“If anybody tells you they are an expert in the Affordable Care Act, don’t believe it for a minute,” Lafferty said. “We are all learning about this new health care together.”
Lafferty also said anyone is welcome to visit his office in the Sierra Real Estate complex, and he will search the Covered California site and explain some of how the system works.
“There is no charge for searching the website,” Lafferty said
Janene Lasswell, who helped organize the Covered California forum on behalf of the Emergency Aid Alliance, said she thought Tuesday’s program featured a helpful exchange of information and answered some questions.
“Hopefully, we can meet again in November and learn more about what’s next,” Lasswell said.
Covered California: Ways to enroll
By phone: (800) 300-1506
in pdf at www.coveredca.com
certified enrollment counselor
certified insurance agent
Winter Concert Series 2013-2014
kicks off with ‘Black Tie Tailgate Party’
Okay, folks, it’s time to dress up and go low for the first annual Performing Arts Opening Night Tailgate Party. (Whoa! There’s an acronym you should jaywalk to avoid.)
It’s black tie for the men and gowns for the women, combined with lawn chairs, ice chests, and portable barbecues. Straw hats are optional but if it’s cold you might want to consider snowmobile boots.

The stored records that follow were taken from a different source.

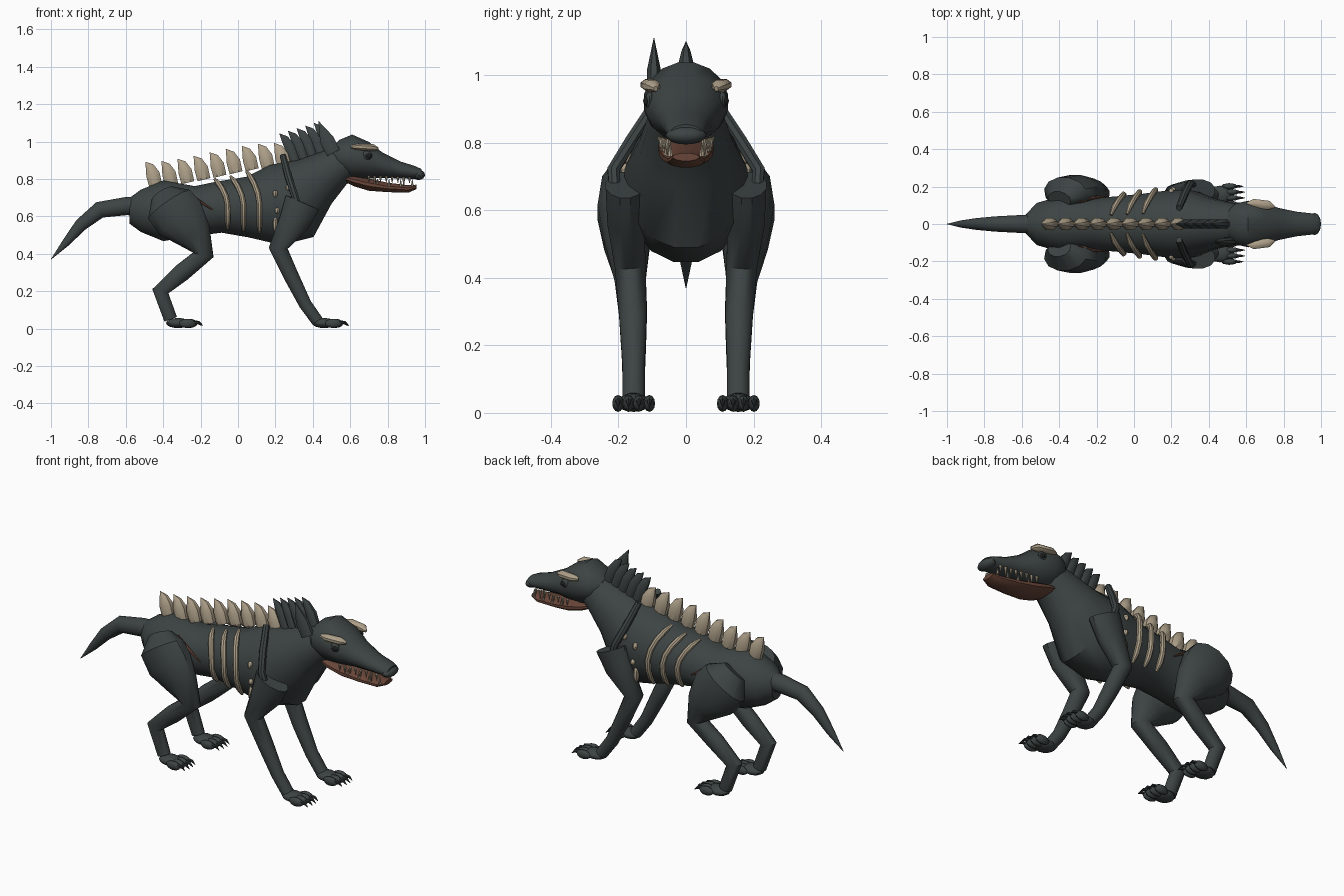
import bpy, bmesh, math
from mathutils import Vector

cube = bpy.data.objects.get("Cube")
if cube:
    bpy.data.objects.remove(cube, do_unlink=True)


def material(name, rgb):
    m = bpy.data.materials.new(name)
    m.use_nodes = True
    m.diffuse_color = (*rgb, 1)
    m.node_tree.nodes["Principled BSDF"].inputs["Base Color"].default_value = (*rgb, 1)
    return m


HIDE = material("dark_hide", (0.046, 0.057, 0.056))
CLAW = material("dark_claw", (0.025, 0.03, 0.031))
BONE = material("bone", (0.42, 0.35, 0.25))
FLESH = material("brown_flesh", (0.14, 0.06, 0.04))
EYE = material("eye_black", (0.012, 0.014, 0.014))


def finish(bm, name, mat, angle=40):
    bmesh.ops.recalc_face_normals(bm, faces=bm.faces)
    mesh = bpy.data.meshes.new(name)
    bm.to_mesh(mesh)
    bm.free()
    mesh.materials.append(mat)
    ob = bpy.data.objects.new(name, mesh)
    bpy.context.collection.objects.link(ob)
    bpy.ops.object.select_all(action="DESELECT")
    ob.select_set(True)
    bpy.context.view_layer.objects.active = ob
    bpy.ops.object.shade_smooth_by_angle(angle=math.radians(angle))
    return ob


def tube(name, mat, points, sides=12, ref=(0, 1, 0), upright=False):
    """Loft of ellipses: each point is x, y, z, half width, half height."""
    bm = bmesh.new()
    pos = [Vector(p[:3]) for p in points]
    rings = []
    for i, p in enumerate(points):
        t = Vector((0, 0, 0))
        if i > 0:
            t += (pos[i] - pos[i - 1]).normalized()
        if i < len(pos) - 1:
            t += (pos[i + 1] - pos[i]).normalized()
        t = Vector((1, 0, 0)) if upright else t.normalized()
        side = Vector(ref)
        side = (side - t * side.dot(t)).normalized()
        up = t.cross(side)
        ring = []
        for k in range(sides):
            a = math.tau * (k + 0.5) / sides
            ring.append(bm.verts.new(pos[i] + side * p[3] * math.cos(a) + up * p[4] * math.sin(a)))
        rings.append(ring)
    for r, q in zip(rings, rings[1:]):
        for k in range(sides):
            n = (k + 1) % sides
            bm.faces.new((r[k], r[n], q[n], q[k]))
    bm.faces.new(rings[0])
    bm.faces.new(rings[-1])
    return finish(bm, name, mat)


def blob(name, mat, centre, size, seg=12):
    bm = bmesh.new()
    bmesh.ops.create_uvsphere(bm, u_segments=seg, v_segments=seg // 2 + 2, radius=1)
    bmesh.ops.scale(bm, vec=size, verts=bm.verts)
    bmesh.ops.translate(bm, vec=centre, verts=bm.verts)
    return finish(bm, name, mat)


# Torso and neck
tube("torso", HIDE, [
    (-.58, 0, .63, .05, .07), (-.52, 0, .63, .115, .115), (-.4, 0, .63, .15, .165),
    (-.22, 0, .63, .14, .135), (-.1, 0, .65, .15, .14), (.05, 0, .65, .165, .165),
    (.2, 0, .66, .185, .22), (.3, 0, .685, .185, .225), (.41, 0, .785, .14, .15),
    (.52, 0, .86, .115, .11), (.6, 0, .91, .09, .09)], sides=16)

# Tail
tube("tail", HIDE, [
    (-.5, 0, .655, .055, .055), (-.6, 0, .655, .05, .05), (-.74, 0, .635, .042, .046),
    (-.84, 0, .555, .032, .036), (-.92, 0, .46, .02, .022), (-1, 0, .37, .001, .001)])

# Head, nose and lower jaw
tube("head", HIDE, [
    (.5, 0, .92, .07, .05), (.54, 0, .92, .11, .09), (.61, 0, .92, .127, .12),
    (.7, 0, .9, .117, .1), (.77, 0, .875, .088, .07), (.87, 0, .848, .067, .046),
    (.95, 0, .834, .058, .035), (.98, 0, .828, .048, .026)], sides=16, upright=True)
blob("nose", HIDE, (.965, 0, .822), (.035, .06, .027))
tube("lower_jaw", FLESH, [
    (.57, 0, .805, .07, .02), (.62, 0, .79, .085, .03), (.7, 0, .77, .082, .034),
    (.8, 0, .755, .07, .026), (.91, 0, .747, .056, .021), (.955, 0, .758, .04, .012)],
    upright=True)

# Single surviving ear
tube("ear", HIDE, [
    (.51, -.095, .94, .024, .04), (.475, -.095, 1.01, .022, .042),
    (.43, -.095, 1.11, .001, .001)], sides=8)

# Row of bone spikes along the back
for i in range(9):
    t = i / 8
    x, z = -.445 + .086 * i, .78 + .1 * t * t * (3 - 2 * t)
    tube(f"back_spike_{i + 1}", BONE, [
        (x + .005, 0, z - .015, .03, .038), (x - .01, 0, z + .045, .036, .04),
        (x - .027, 0, z + .085, .018, .026), (x - .05, 0, z + .112, .001, .001)], sides=8)

# Dark mane spikes on the neck
for i in range(5):
    x, z = .3 + .046 * i, .925 + .014 * i
    tube(f"mane_spike_{i + 1}", HIDE, [
        (x + .01, 0, z - .04, .025, .03), (x - .02, 0, z + .04, .027, .032),
        (x - .05, 0, z + .09, .013, .022), (x - .078, 0, z + .118, .001, .001)], sides=8)


def paw(name, x, y):
    blob(f"{name}_pad", HIDE, (x, y, .03), (.065, .05, .027))
    for k in range(4):
        ty = y + (k - 1.5) * .031
        reach = .008 if k in (1, 2) else 0
        blob(f"{name}_toe_{k + 1}", HIDE, (x + .05 + reach, ty, .028), (.045, .017, .025), 8)
        tube(f"{name}_claw_{k + 1}", CLAW, [
            (x + .08 + reach, ty, .034, .01, .011), (x + .105 + reach, ty, .032, .007, .008),
            (x + .125 + reach, ty, .016, .001, .001)], sides=6)


for s, tag in ((-1, "near"), (1, "far")):
    # Hind leg
    tube(f"{tag}_hind_leg", HIDE, [
        (-.4, s * .13, .72, .05, .07), (-.365, s * .165, .66, .09, .14),
        (-.31, s * .175, .59, .09, .145), (-.235, s * .175, .5, .07, .1),
        (-.185, s * .165, .395, .048, .057), (-.3, s * .157, .3, .043, .05),
        (-.415, s * .155, .2, .038, .046), (-.36, s * .155, .05, .032, .037)])
    paw(f"{tag}_hind_paw", -.32, s * .155)

    # Foreleg and shoulder strap
    tube(f"{tag}_foreleg", HIDE, [
        (.345, s * .18, .675, .06, .1), (.3, s * .178, .57, .057, .085),
        (.215, s * .165, .43, .047, .052), (.285, s * .157, .28, .042, .042),
        (.36, s * .155, .13, .034, .035), (.425, s * .155, .04, .034, .033)])
    paw(f"{tag}_fore_paw", .46, s * .155)
    tube(f"{tag}_shoulder_strap", HIDE, [
        (.24, s * .085, .925, .018, .018), (.27, s * .16, .81, .02, .02),
        (.3, s * .215, .72, .02, .02), (.32, s * .21, .66, .018, .018)],
        sides=8, ref=(1, 0, 0))

    # Exposed ribs wrapped round the flank
    for i, (x, ry, zc, rz) in enumerate((
            (-.055, .153, .65, .15), (.03, .165, .65, .165), (.115, .177, .655, .188))):
        path = []
        for k in range(8):
            a = math.radians(18 + k * 17)
            r = .015 if 0 < k < 7 else .008
            path.append((x - .075 * max(0, math.cos(a)) ** 2, s * (ry + .006) * math.sin(a),
                         zc + (rz + .006) * math.cos(a), r, r))
        tube(f"{tag}_rib_{i + 1}", BONE, path, sides=8, ref=(1, 0, 0))

    # Broken rib pieces showing through the hide
    for i, (x, y, z, h) in enumerate(((.2, .173, .72, .02), (.2, .165, .555, .045),
                                      (.21, .18, .63, .016), (.27, .168, .755, .018))):
        blob(f"{tag}_rib_fragment_{i + 1}", BONE, (x, s * y, z), (.014, .02, h), 8)

    # Gash in front of the haunch
    tube(f"{tag}_gash", FLESH, [
        (-.3, s * .115, .735, .003, .003), (-.22, s * .14, .69, .009, .009),
        (-.135, s * .148, .635, .003, .003)], sides=6)

    # Bony brow and eye
    tube(f"{tag}_brow", BONE, [
        (.605, s * .108, .972, .01, .01), (.64, s * .112, .972, .024, .018),
        (.72, s * .1, .968, .026, .02), (.75, s * .09, .96, .006, .008)], sides=8)
    blob(f"{tag}_eyelid", HIDE, (.69, s * .108, .925), (.027, .014, .026))
    blob(f"{tag}_eye", EYE, (.697, s * .115, .924), (.017, .012, .015))

    # Upper and lower teeth
    for i in range(8):
        x = .7 + .031 * i
        y = s * (.076 - .0035 * i)
        h = .05 if i in (1, 6) else .034
        z = .818 - .001 * i
        tube(f"{tag}_upper_tooth_{i + 1}", BONE, [
            (x, y, z, .009, .009), (x, y, z - h, .001, .001)], sides=6)
        if i % 2:
            tube(f"{tag}_lower_tooth_{i + 1}", BONE, [
                (x + .015, y * .9, .76, .008, .008), (x + .015, y * .9, .8, .001, .001)], sides=6)
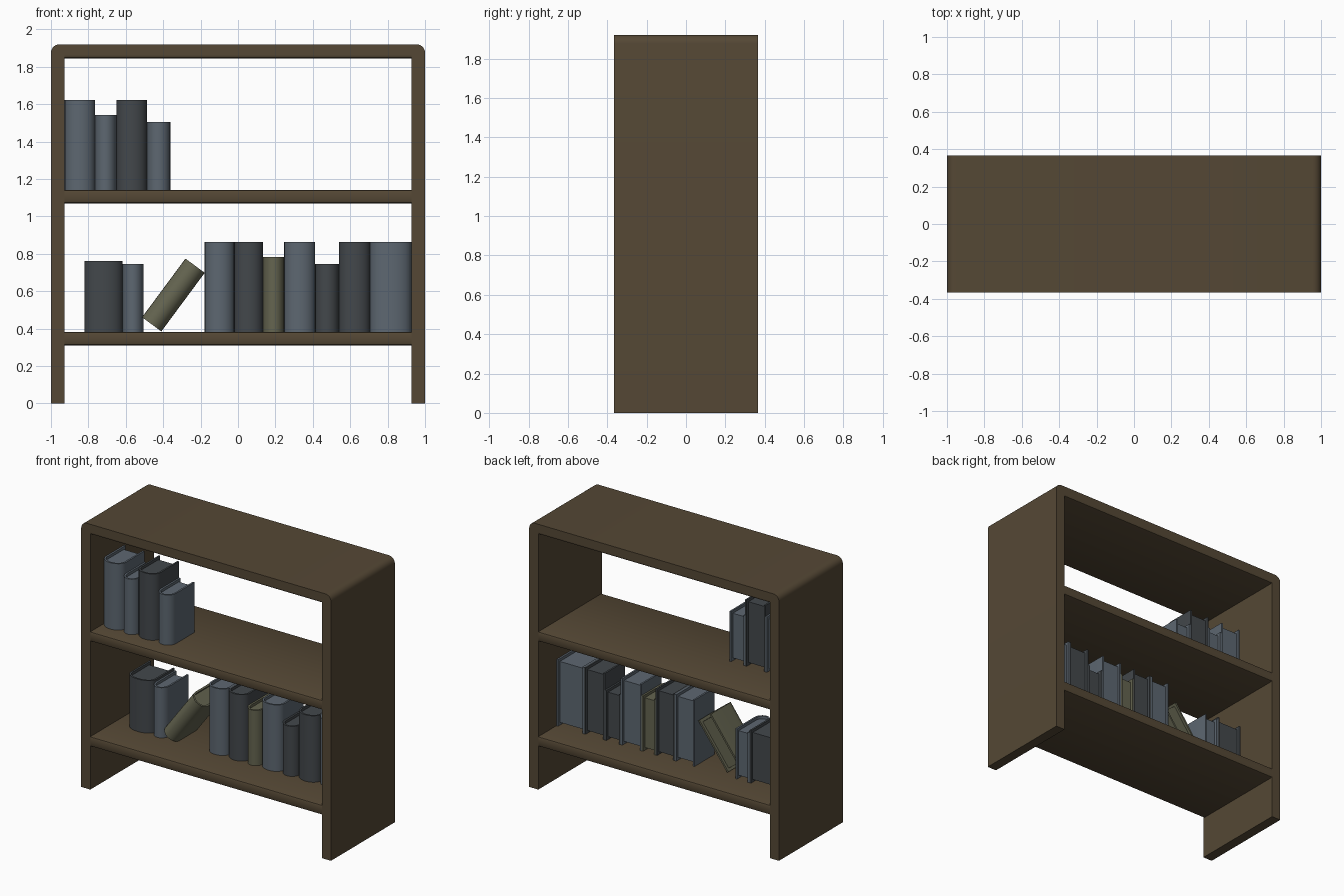
import bpy, bmesh, math
from mathutils import Matrix

if "Cube" in bpy.data.objects:
    bpy.data.objects.remove(bpy.data.objects["Cube"])


def material(name, rgb):
    m = bpy.data.materials.new(name)
    m.diffuse_color = (*rgb, 1)
    m.use_nodes = True
    m.node_tree.nodes["Principled BSDF"].inputs["Base Color"].default_value = m.diffuse_color
    return m


WOOD = material("brown wood", (0.09, 0.064, 0.035))
SLATE = material("slate blue cover", (0.11, 0.136, 0.165))
DARK = material("charcoal cover", (0.056, 0.064, 0.071))
OLIVE = material("olive cover", (0.128, 0.128, 0.08))


def add_prism(bm, points, offset):
    """Closed outline swept along an offset vector."""
    face = bm.faces.new([bm.verts.new(p) for p in points])
    top = bmesh.ops.extrude_face_region(bm, geom=[face])
    verts = [g for g in top["geom"] if isinstance(g, bmesh.types.BMVert)]
    bmesh.ops.translate(bm, verts=verts, vec=offset)
    bmesh.ops.recalc_face_normals(bm, faces=bm.faces)


def finish(bm, name, mat, smooth=math.radians(35)):
    mesh = bpy.data.meshes.new(name)
    bm.to_mesh(mesh)
    bm.free()
    mesh.materials.append(mat)
    ob = bpy.data.objects.new(name, mesh)
    bpy.context.collection.objects.link(ob)
    bpy.ops.object.select_all(action='DESELECT')
    ob.select_set(True)
    bpy.context.view_layer.objects.active = ob
    bpy.ops.object.shade_smooth_by_angle(angle=smooth)
    return ob


# Case: sides and top as one arch with rounded outer corners
W, D, H, T, R = 1.0, 0.365, 1.92, 0.073, 0.045
corner = [(W - R + R * math.cos(a), H - R + R * math.sin(a))
          for a in [math.radians(15 * i) for i in range(7)]]
half = [(W - T, H - 0.06), (W - T, 0), (W, 0)] + corner
outline = half + [(-x, z) for x, z in reversed(half)]
bm = bmesh.new()
add_prism(bm, [(x, -D, z) for x, z in outline], (0, 2 * D, 0))
finish(bm, "case", WOOD)


# Shelves and top underside: boards with softened long edges
def board(name, z0, z1, c_top):
    c = 0.014
    side = [(D - c, z0), (D - 0.3 * c, z0 + 0.3 * c), (D, z0 + c),
            (D, z1 - c_top), (D - 0.3 * c_top, z1 - 0.3 * c_top), (D - c_top, z1)]
    if c_top == 0:
        side = side[:4]
    prof = side + [(-y, z) for y, z in reversed(side)]
    bm = bmesh.new()
    add_prism(bm, [(-W + T, y, z) for y, z in prof], (2 * (W - T), 0, 0))
    finish(bm, name, WOOD)


board("top_underside", 1.845, 1.861, 0)
board("upper_shelf", 1.07, 1.142, 0.012)
board("lower_shelf", 0.31, 0.383, 0.012)


# Book: U-shaped cover with round spine, recessed page block
def book(name, width, height, front, back, mat, place):
    r, t, bulge, inset = width / 2, 0.013, 0.065, 0.02
    spine = front + bulge

    def arc(rx, ry):
        return [(-rx * math.cos(a), spine - ry * math.sin(a), 0)
                for a in [math.pi * i / 12 for i in range(13)]]

    outer, inner = arc(r, bulge), arc(r - t, bulge - t)
    bm = bmesh.new()
    add_prism(bm, [(-r, back, 0)] + outer + [(r, back, 0), (r - t, back, 0)]
              + inner[::-1] + [(-r + t, back, 0)], (0, 0, height))
    pages = [(-r + t, back - inset, 0)] + inner + [(r - t, back - inset, 0)]
    add_prism(bm, [(x, y, inset) for x, y, z in pages], (0, 0, height - 2 * inset))
    finish(bm, name, mat).matrix_world = place


# Books per row: left x, right x, top z, colour
upper = [(-0.927, -0.764, 1.622, SLATE), (-0.764, -0.65, 1.543, SLATE),
         (-0.65, -0.487, 1.622, DARK), (-0.487, -0.362, 1.505, SLATE)]
lower = [(-0.82, -0.617, 0.763, DARK), (-0.617, -0.505, 0.746, SLATE),
         (-0.178, -0.02, 0.864, SLATE), (-0.02, 0.134, 0.864, DARK),
         (0.134, 0.247, 0.783, OLIVE), (0.247, 0.413, 0.864, SLATE),
         (0.413, 0.54, 0.745, DARK), (0.54, 0.707, 0.864, DARK),
         (0.707, 0.927, 0.864, SLATE)]
rows = [("upper", upper, 1.142, -0.255, 0.02), ("lower", lower, 0.383, -0.122, 0.157)]
for row, books, z, front, back in rows:
    for i, (x0, x1, top, mat) in enumerate(books):
        book(f"{row}_book_{i + 1}", x1 - x0, top - z, front, back, mat,
             Matrix.Translation(((x0 + x1) / 2, 0, z)))

# Leaning book, pivoting on its lower right corner
lean = (Matrix.Translation((-0.41, 0, 0.385)) @ Matrix.Rotation(math.radians(36.5), 4, 'Y')
        @ Matrix.Translation((-0.064, 0, 0)))
book("leaning_book", 0.128, 0.39, -0.15, 0.115, OLIVE, lean)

If you don’t have formal wear, dress your best and that will be good enough. By the way, there’s a prize for the best setup. Rose Bowl-type floats are allowed.
Opening Night this year falls on Saturday, Nov. 16, and features the Best of Colburn, which is rapidly gaining stature as a launching pad for great talent. Previous musicians who have performed here have gone on to win major national and international competitions and one, Francesca de Pasquale, was recently handpicked by Itzhak Perlman to be his primary teaching assistant at Juilliard.
The remainder of the concert season pushes out our horizons with some new genre. In December, we present a one-man Walt Whitman show 10 years in the making.
In January, the charismatic and incomparable Danielle Belen returns for a solo performance.
In February, the nationally acclaimed “duoW” shows up with their bright and innovative approach to the classics.
In March, it’s the meteoric Calidore String Quartet, already well along the road to greatness and recently picked up by North America’s premier artist management firm.
The April concert closes the season with an exciting interplay of jazz and classical.
That said, here are the rules for the Tailgate Party:
—Any vehicle is allowed, even a motorcycle or a semi (if you can get it into the parking lot).
—No limit to the number of people per vehicle; call all your friends.
—If you are having alcohol, use the Memorial Building parking lot; if not, park at the Presbyterian Church.
—Vegetarians and vegans will not be penalized but barbecued tofu will not be judged in the same category as slathered baby back pork ribs.
—Judging will be based on the complexity and wildness of your menu and dining setup.
—Extra credit may be awarded for setups that suggest the Periclean Symposium or other classical theme, but no demerits will be applied to any setup suggesting the questionable asceticism of the Romanesque monastery.
You get the idea: pick a theme and go for broke.
The concert begins at 7 p.m. and we start on time. Make sure you have plenty of time to set up for the Tailgate Party and break down to get a good seat inside. Judging will take place at 6 p.m.
Season tickets are now available at Chump’s DVDs and also online at www.threeriversperformingarts.org. See the Kaweah Kalendar “Winter Concert Series” listing on page 12 for prices and discounts.
Notice of Death
1946 ~ 2013
Valerie Ann McKay died Friday, Sept. 20, 2013. She was 67.
Valerie was a ranger for the U.S. Army Corps of Engineers at Lake Kaweah where she oversaw the Kaweah Heritage Visitor Center and also had coordinated Public Lands Day.
She is survived by three children; nine grandchildren; her mother, Iris McKay; and brother Gary McKay.
A memorial service was held last month in Sanger.